Establish the Pittsburgh region as a world leader in social enterprise by helping nonprofits build innovative earned-income ventures that contribute to their social mission.
President Tim Zak is spearheading this effort and he is also active on the academic front:
Carnegie Mellon University’s H. John Heinz III School of Public Policy and Management has created the Institute of Social Innovation (ISI) to foster creativity and entrepreneurship in the social sector.
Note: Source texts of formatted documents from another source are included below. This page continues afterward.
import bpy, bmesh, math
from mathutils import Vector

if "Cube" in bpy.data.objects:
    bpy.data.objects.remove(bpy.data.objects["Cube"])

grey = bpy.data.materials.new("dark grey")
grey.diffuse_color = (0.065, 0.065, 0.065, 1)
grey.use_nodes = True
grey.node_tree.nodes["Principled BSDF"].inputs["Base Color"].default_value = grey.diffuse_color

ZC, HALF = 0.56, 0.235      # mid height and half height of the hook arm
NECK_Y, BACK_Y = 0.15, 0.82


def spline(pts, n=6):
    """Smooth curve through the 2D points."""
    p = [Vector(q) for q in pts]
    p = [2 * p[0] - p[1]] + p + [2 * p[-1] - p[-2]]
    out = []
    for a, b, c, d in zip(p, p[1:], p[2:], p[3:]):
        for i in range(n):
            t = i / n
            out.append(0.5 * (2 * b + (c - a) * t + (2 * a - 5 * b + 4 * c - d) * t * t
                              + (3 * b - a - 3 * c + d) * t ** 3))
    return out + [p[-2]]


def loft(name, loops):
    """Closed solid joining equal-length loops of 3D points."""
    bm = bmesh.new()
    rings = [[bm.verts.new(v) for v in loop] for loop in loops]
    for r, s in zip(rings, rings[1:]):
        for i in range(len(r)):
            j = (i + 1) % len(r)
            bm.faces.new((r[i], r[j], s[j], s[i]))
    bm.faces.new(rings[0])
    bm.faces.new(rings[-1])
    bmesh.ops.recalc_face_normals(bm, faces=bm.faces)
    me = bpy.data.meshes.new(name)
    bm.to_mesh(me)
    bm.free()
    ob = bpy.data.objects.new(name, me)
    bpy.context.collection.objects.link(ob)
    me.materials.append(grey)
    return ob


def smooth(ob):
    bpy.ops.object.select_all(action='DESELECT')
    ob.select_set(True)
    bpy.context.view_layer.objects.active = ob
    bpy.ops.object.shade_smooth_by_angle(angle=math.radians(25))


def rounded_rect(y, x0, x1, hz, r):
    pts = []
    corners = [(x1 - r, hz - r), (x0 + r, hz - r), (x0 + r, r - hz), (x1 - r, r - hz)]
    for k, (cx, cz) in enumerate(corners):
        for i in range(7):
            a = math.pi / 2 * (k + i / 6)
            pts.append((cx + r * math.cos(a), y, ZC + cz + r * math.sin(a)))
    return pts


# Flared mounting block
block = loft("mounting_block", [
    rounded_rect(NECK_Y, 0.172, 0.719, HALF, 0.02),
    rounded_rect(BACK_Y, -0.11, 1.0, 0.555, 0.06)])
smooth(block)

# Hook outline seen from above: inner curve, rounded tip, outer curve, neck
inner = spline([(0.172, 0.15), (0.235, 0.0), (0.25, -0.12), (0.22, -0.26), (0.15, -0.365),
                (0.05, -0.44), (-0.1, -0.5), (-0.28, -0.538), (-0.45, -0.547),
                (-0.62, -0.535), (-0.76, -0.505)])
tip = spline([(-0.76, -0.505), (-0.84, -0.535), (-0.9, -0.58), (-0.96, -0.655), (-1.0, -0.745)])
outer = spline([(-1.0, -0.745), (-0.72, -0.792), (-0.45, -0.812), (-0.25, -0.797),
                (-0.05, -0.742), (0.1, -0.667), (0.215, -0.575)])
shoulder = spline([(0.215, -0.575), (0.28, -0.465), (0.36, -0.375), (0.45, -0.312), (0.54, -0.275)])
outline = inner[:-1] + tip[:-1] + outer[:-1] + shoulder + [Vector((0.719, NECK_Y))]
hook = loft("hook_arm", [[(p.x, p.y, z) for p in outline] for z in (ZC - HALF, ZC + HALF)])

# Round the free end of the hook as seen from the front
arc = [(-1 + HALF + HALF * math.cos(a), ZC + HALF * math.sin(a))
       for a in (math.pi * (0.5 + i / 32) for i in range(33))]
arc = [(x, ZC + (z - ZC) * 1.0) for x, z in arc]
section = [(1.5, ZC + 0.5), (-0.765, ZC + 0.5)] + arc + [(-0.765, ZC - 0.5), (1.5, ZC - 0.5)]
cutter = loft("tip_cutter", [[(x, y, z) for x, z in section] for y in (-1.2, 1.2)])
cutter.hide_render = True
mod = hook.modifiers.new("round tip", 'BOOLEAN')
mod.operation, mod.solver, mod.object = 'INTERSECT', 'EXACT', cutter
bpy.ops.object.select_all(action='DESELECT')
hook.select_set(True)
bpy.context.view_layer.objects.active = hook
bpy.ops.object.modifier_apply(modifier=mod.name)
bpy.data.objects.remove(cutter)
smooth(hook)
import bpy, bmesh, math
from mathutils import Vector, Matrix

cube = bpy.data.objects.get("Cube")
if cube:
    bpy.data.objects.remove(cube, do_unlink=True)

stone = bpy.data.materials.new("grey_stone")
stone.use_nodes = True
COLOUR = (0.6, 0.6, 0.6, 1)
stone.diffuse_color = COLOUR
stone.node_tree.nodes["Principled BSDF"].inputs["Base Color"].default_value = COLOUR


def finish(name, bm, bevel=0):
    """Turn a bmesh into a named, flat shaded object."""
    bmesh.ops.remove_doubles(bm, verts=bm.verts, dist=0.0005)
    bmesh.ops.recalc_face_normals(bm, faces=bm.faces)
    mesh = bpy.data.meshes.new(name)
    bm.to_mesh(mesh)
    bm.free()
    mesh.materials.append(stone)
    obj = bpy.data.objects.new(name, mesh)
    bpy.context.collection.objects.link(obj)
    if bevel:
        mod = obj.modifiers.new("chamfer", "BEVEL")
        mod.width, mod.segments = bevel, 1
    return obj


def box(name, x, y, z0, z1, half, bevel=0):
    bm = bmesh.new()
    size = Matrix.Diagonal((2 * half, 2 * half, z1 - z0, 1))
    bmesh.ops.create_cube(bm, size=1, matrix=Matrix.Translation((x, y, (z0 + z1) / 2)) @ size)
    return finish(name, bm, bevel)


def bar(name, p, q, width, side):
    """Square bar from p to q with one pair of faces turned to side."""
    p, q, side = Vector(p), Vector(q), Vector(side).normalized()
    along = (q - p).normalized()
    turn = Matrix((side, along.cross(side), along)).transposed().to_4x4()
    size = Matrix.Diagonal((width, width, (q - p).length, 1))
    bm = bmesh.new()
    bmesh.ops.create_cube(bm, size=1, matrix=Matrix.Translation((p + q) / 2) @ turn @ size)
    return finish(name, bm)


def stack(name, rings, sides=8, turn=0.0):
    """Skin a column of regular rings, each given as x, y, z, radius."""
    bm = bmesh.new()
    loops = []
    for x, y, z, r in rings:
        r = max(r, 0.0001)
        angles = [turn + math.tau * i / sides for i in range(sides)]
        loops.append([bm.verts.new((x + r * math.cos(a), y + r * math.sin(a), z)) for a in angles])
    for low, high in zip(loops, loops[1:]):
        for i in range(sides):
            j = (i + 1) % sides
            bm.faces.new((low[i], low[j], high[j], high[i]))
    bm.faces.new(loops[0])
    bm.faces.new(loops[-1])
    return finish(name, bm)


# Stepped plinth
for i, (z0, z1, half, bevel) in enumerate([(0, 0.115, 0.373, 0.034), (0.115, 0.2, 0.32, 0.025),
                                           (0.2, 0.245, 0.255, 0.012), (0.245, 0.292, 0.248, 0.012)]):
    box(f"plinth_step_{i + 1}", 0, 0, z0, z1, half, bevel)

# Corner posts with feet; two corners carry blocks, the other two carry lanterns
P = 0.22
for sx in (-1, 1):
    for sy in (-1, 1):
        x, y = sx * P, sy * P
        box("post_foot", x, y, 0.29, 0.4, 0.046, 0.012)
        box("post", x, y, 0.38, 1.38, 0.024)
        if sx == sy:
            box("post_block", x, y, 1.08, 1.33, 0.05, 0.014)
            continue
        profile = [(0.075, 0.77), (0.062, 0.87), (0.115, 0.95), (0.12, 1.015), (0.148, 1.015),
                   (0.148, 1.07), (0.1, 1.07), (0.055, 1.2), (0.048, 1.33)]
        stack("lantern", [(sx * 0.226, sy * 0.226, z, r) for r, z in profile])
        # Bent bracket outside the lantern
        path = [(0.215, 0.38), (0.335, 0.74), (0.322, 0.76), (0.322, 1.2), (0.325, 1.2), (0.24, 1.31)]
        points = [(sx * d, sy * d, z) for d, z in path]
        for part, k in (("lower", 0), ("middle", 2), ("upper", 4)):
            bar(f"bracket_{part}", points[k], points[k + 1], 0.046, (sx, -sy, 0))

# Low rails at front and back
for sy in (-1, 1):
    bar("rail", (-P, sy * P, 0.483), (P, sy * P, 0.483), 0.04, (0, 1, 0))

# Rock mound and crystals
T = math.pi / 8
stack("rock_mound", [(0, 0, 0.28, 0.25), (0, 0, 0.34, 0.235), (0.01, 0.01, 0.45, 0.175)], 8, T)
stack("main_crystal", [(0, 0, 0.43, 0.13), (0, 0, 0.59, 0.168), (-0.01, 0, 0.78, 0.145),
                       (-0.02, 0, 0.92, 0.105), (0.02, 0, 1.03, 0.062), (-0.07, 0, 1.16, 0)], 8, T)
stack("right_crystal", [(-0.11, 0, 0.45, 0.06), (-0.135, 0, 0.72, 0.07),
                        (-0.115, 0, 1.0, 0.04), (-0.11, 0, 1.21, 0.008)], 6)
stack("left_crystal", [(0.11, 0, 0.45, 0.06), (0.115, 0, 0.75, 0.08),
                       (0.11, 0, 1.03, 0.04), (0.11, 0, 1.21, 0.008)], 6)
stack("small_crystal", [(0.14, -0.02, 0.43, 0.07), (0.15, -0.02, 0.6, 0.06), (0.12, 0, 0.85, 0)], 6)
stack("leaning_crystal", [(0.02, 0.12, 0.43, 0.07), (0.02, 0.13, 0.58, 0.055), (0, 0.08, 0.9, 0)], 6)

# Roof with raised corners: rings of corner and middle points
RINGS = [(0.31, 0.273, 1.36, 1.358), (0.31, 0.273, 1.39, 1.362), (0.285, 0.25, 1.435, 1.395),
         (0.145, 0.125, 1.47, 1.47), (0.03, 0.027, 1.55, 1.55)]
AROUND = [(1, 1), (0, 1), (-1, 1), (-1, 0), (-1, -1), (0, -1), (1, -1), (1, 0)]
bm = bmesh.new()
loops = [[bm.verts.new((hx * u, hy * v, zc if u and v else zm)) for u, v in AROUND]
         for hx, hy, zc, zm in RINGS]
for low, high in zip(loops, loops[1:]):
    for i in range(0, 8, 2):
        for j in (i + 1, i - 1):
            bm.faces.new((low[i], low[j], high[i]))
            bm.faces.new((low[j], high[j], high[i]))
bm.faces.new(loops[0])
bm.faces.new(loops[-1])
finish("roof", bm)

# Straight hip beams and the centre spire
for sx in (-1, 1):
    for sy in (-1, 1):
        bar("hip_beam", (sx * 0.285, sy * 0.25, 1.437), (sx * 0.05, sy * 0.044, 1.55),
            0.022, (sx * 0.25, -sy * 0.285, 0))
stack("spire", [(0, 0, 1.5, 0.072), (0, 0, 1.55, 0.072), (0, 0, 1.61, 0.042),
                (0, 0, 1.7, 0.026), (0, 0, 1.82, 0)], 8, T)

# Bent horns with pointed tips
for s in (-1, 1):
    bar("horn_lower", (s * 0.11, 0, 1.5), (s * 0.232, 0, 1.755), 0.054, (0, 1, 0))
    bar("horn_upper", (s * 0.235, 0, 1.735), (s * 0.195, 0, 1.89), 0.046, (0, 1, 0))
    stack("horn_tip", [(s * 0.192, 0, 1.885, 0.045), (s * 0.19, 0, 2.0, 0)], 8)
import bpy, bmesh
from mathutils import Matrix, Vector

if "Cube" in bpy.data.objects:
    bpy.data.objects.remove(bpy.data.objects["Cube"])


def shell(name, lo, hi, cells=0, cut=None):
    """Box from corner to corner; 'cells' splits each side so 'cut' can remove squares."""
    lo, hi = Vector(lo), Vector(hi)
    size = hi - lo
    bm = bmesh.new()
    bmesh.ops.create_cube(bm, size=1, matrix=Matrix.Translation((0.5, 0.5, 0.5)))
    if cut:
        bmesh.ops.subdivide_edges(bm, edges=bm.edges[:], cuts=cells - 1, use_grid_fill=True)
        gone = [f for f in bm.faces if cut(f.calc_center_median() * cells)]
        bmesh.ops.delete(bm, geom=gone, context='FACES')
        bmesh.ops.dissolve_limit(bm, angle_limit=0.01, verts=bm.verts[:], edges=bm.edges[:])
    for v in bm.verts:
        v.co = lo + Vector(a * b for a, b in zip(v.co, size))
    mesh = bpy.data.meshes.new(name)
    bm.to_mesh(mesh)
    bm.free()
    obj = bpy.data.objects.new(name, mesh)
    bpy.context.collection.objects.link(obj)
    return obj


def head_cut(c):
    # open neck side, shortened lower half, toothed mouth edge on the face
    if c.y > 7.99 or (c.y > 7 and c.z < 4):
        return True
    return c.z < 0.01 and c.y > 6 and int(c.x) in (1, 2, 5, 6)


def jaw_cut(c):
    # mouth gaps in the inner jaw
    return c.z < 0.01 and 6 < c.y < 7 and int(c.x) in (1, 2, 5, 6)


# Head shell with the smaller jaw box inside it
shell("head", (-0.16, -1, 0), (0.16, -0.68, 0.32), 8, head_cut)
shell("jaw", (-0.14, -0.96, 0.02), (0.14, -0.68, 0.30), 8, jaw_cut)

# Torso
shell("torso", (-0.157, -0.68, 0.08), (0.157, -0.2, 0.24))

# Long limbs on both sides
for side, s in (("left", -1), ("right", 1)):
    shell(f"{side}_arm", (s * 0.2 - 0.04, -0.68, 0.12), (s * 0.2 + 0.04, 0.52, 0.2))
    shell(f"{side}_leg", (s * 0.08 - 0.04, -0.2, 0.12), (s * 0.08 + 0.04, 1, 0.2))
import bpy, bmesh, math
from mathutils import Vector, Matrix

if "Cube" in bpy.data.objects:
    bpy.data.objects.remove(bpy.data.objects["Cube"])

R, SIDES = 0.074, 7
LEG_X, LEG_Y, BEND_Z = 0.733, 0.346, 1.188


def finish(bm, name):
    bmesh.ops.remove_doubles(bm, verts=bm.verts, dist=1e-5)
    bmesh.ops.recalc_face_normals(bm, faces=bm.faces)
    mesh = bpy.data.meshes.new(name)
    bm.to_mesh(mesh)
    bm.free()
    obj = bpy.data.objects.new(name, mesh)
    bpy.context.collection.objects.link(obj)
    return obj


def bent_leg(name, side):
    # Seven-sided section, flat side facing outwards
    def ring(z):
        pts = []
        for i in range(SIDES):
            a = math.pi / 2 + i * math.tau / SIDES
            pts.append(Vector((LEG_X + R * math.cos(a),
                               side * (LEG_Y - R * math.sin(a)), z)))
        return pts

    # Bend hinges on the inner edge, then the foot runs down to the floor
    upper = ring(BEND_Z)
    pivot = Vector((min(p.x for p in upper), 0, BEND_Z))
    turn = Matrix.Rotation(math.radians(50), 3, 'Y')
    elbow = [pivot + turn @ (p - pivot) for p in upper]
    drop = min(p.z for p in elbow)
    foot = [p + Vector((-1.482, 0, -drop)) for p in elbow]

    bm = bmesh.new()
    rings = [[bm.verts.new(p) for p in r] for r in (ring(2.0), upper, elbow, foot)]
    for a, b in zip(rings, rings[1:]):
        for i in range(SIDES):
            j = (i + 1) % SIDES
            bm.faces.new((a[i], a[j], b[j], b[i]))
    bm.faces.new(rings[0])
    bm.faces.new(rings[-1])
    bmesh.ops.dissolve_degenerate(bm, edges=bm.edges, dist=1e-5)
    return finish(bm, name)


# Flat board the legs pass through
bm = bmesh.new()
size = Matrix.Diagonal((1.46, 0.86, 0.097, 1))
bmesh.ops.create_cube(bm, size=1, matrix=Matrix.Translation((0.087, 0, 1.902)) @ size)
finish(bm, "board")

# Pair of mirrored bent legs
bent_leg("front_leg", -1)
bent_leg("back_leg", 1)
Funded by a two-year grant from The Grable Foundation and an anonymous donor, the institute will focus on creating new courses, conducting research and establishing outreach programs aimed at promoting innovation and societal change.
The institute is being led by Denise Rousseau, the H. John Heinz II Professor of Organizational Behavior at the Heinz School and the Tepper School of Business; Tim Zak, president of the Pittsburgh Social Innovation Accelerator and an adjunct professor at the Heinz and Tepper schools; and Marie Coleman, senior director of development and special projects at the Heinz School...
"An entrepreneur is a packager of change," Zak said. "Social entrepreneurs are passionate, smart and motivated — just like entrepreneurs in the for-profit sector — but they apply their energies to solving intractable social problems. We want to inspire more people to pursue those dreams."
This is another example of Pittsburgh taking cues from Bay Area creativity. Stanford has its own Center of Social Innovation, which "leverages Stanford's knowledge, expertise and networks, bringing community leaders together with our faculty, alumni and students to illuminate and address social problems." Pittsburgh's embrace of social enterprise aligns the region with the Stanford-Silicon Valley knowledge engine.
CMU has its own impressive network and a substantial presence near San Francisco. The foundation is there for inter-regional cooperation and collaboration. The actor missing from this scene is the Mobility Class. Pittsburgh expatriates form a strong link between the two regions. When does Stanford East open shop?